Adolf Berle, Sr., was a brilliant man with a very grand conception of his place in the world. This meant, on one hand, that he regularly alienated the congregations of the churches over which he presided, so he wound up moving around, never having long-term control of a major pulpit; on the other hand, he somehow knew everybody worth knowing, especially if the person was a prominent liberal. Vastly ambitious for his children, he taught them all at least the rudiments of Latin, Greek, and Hebrew, plus some mathematics, at the age of three. Years later, after the children had grown, Berle used them as instructors in a summer school he operated at his house in New Hampshire, which promised “to instruct a small number of superior children in such a way as will make them natural companions of knowledge.” He also wrote a book called The School in the Home and another called Teaching in the Home: A Handbook for Intensive Fertilization of the Child Mind for Instructors of Young Children, both meant to make his prodigy-producing techniques widely available.
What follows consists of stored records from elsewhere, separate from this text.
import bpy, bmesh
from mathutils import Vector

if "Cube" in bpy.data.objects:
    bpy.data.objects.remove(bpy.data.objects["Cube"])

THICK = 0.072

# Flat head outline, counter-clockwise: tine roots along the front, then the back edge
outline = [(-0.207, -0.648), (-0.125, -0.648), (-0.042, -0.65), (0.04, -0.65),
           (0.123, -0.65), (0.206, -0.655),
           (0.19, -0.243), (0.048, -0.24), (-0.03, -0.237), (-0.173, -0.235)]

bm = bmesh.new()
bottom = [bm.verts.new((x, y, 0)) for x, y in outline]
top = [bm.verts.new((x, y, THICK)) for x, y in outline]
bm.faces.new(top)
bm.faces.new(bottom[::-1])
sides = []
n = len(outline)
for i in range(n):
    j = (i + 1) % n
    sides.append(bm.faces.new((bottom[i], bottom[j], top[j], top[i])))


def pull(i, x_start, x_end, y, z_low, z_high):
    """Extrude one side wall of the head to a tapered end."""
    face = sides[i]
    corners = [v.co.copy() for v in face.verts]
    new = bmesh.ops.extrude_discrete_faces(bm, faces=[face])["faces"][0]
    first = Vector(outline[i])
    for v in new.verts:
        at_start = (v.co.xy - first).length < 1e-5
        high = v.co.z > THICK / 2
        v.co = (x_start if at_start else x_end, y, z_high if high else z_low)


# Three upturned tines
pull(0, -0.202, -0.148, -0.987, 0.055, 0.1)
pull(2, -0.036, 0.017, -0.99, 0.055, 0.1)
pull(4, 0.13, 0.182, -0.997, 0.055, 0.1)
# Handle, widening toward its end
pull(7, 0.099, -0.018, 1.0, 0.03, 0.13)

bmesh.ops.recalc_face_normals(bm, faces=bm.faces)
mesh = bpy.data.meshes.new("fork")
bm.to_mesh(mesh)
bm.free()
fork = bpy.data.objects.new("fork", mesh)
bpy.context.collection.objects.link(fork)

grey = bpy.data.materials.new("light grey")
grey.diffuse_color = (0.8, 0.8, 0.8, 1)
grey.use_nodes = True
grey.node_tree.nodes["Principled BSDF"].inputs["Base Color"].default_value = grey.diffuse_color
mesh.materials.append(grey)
Adolf Jr. was admitted to high school at the age of nine and to Harvard College at the age of thirteen (his father didn’t think he was quite ready then, so he actually enrolled at fourteen). As a small child, he was taken to meet the most celebrated social reformer in the United States, Jane Addams, a friend of his father’s, at Hull House in Chicago. At eighteen, through another friend of his father’s, he had an audience at the White House with President Taft. By the age of twenty-one he had acquired three Harvard degrees: a bachelor’s, a master’s in history, and a law degree, the last of which made him the second-youngest graduate in the history of Harvard Law School. Then he got a job in the Boston law office of another of his father’s exalted friends, Louis D. Brandeis, the crusading lawyer and future Supreme Court justice, who was the only person to have graduated from Harvard Law School at twenty—at an even younger age than Berle. A few years later, the elder Berle testified at Brandeis’s Senate confirmation hearing, conferring the blessing of a Christian man of the cloth on the first Jewish justice.
Copyright © 2019 by Nicholas Lemann